PROMPT
In the entries below, which lines run from the one containing "for i in range(16)]" to the one containing "bm.faces.new([rect[2 * k], rect[2"? Copy exactly those lines, ends included, and no others.

RECORDS TO PROCESS Start Marker

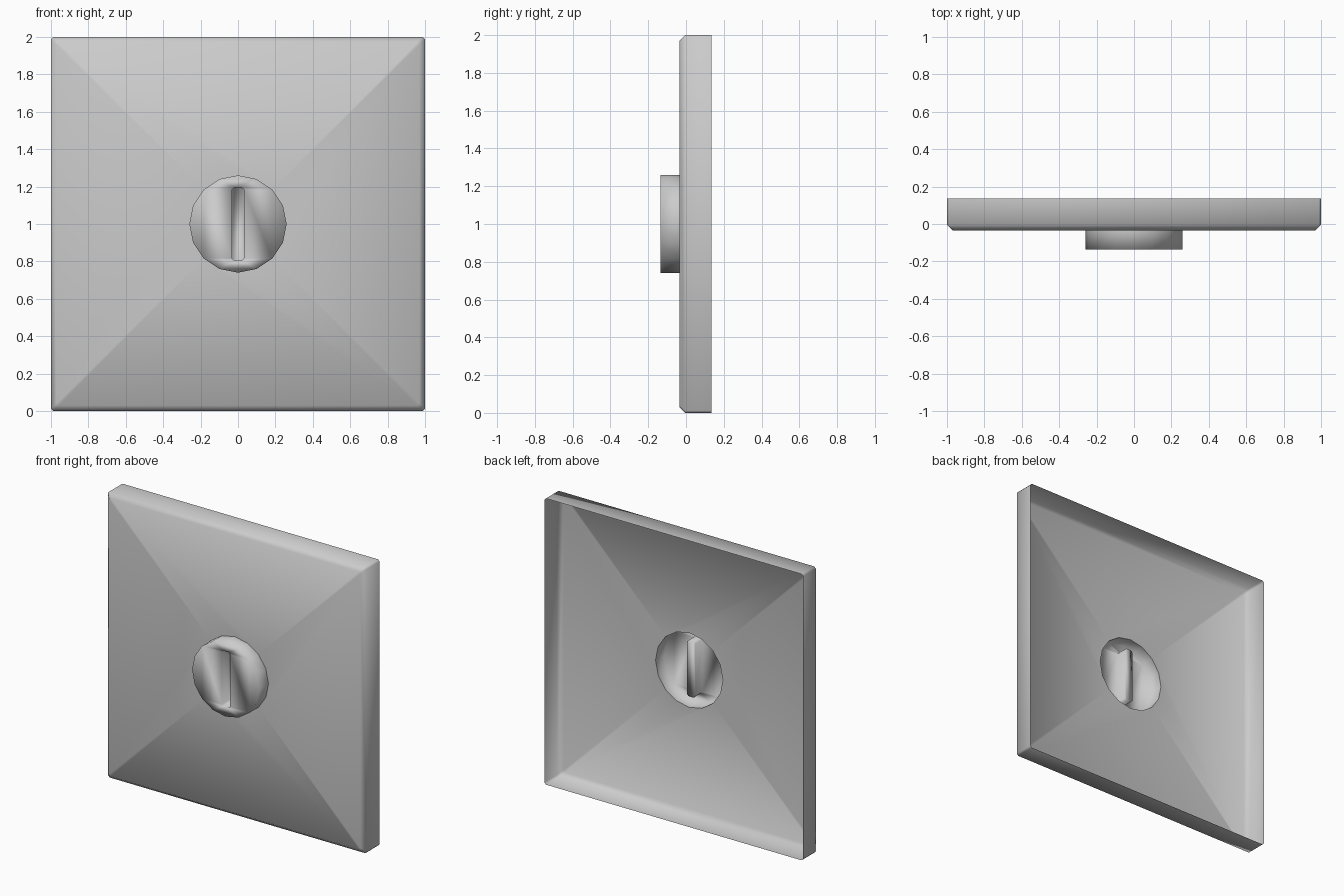
import bpy, bmesh
from math import cos, sin, pi

if "Cube" in bpy.data.objects:
    bpy.data.objects.remove(bpy.data.objects["Cube"])

FRONT, KNOB_FRONT, BACK = -0.035, -0.135, 0.135
CZ = 1.0        # height of the centre
KNOB_R = 0.26


def rect_ring(bm, hx, hz, c, y):
    """Rectangle with clipped corners, 8 vertices."""
    pts = [(hx, c - hz), (hx, hz - c), (hx - c, hz), (c - hx, hz),
           (-hx, hz - c), (-hx, c - hz), (c - hx, -hz), (hx - c, -hz)]
    return [bm.verts.new((x, y, CZ + z)) for x, z in pts]


def circle_ring(bm, y):
    """16-sided knob outline."""
    return [bm.verts.new((KNOB_R * cos(i * pi / 8), y, CZ + KNOB_R * sin(i * pi / 8)))
            for i in range(16)]


def skin(bm, a, b):
    n = len(a)
    for i in range(n):
        j = (i + 1) % n
        bm.faces.new((a[i], a[j], b[j], b[i]))


def fill_between(bm, rect, circ):
    """Flat face between a clipped rectangle and the circle."""
    for k in range(4):
        arc = [circ[(4 * k + d) % 16] for d in (2, 1, 0, -1, -2)]
        bm.faces.new([rect[2 * k], rect[2 * k + 1]] + arc)
        bm.faces.new((rect[2 * k + 1], rect[(2 * k + 2) % 8], arc[0]))


def finish(bm, name):
    bmesh.ops.recalc_face_normals(bm, faces=bm.faces)
    bm.normal_update()
    facing = max(bm.faces, key=lambda f: abs(f.normal.y))
    if facing.normal.y > 0:
        bmesh.ops.reverse_faces(bm, faces=bm.faces)
    for f in bm.faces:
        f.smooth = True
    mesh = bpy.data.meshes.new(name)
    bm.to_mesh(mesh)
    bm.free()
    obj = bpy.data.objects.new(name, mesh)
    bpy.context.collection.objects.link(obj)


# Plate: open-backed shell, chamfered front edge, round hole behind the knob
bm = bmesh.new()
rim = rect_ring(bm, 1, 1, 0.012, BACK)
shoulder = rect_ring(bm, 1, 1, 0.012, FRONT + 0.03)
face_edge = rect_ring(bm, 0.97, 0.97, 0.012, FRONT)
skin(bm, rim, shoulder)
skin(bm, shoulder, face_edge)
fill_between(bm, face_edge, circle_ring(bm, FRONT))
finish(bm, "plate")

# Knob: hollow disc with a recessed upright slot
bm = bmesh.new()
base, cap = circle_ring(bm, FRONT), circle_ring(bm, KNOB_FRONT)
skin(bm, base, cap)
slot = rect_ring(bm, 0.032, 0.195, 0.012, KNOB_FRONT)
floor = rect_ring(bm, 0.032, 0.195, 0.012, KNOB_FRONT + 0.08)
fill_between(bm, slot, cap)
skin(bm, slot, floor)
bm.faces.new(floor)
finish(bm, "slotted_knob")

RECORDS TO PROCESS End Marker

WRITTEN ANSWER
            for i in range(16)]


def skin(bm, a, b):
    n = len(a)
    for i in range(n):
        j = (i + 1) % n
        bm.faces.new((a[i], a[j], b[j], b[i]))


def fill_between(bm, rect, circ):
    """Flat face between a clipped rectangle and the circle."""
    for k in range(4):
        arc = [circ[(4 * k + d) % 16] for d in (2, 1, 0, -1, -2)]
        bm.faces.new([rect[2 * k], rect[2 * k + 1]] + arc)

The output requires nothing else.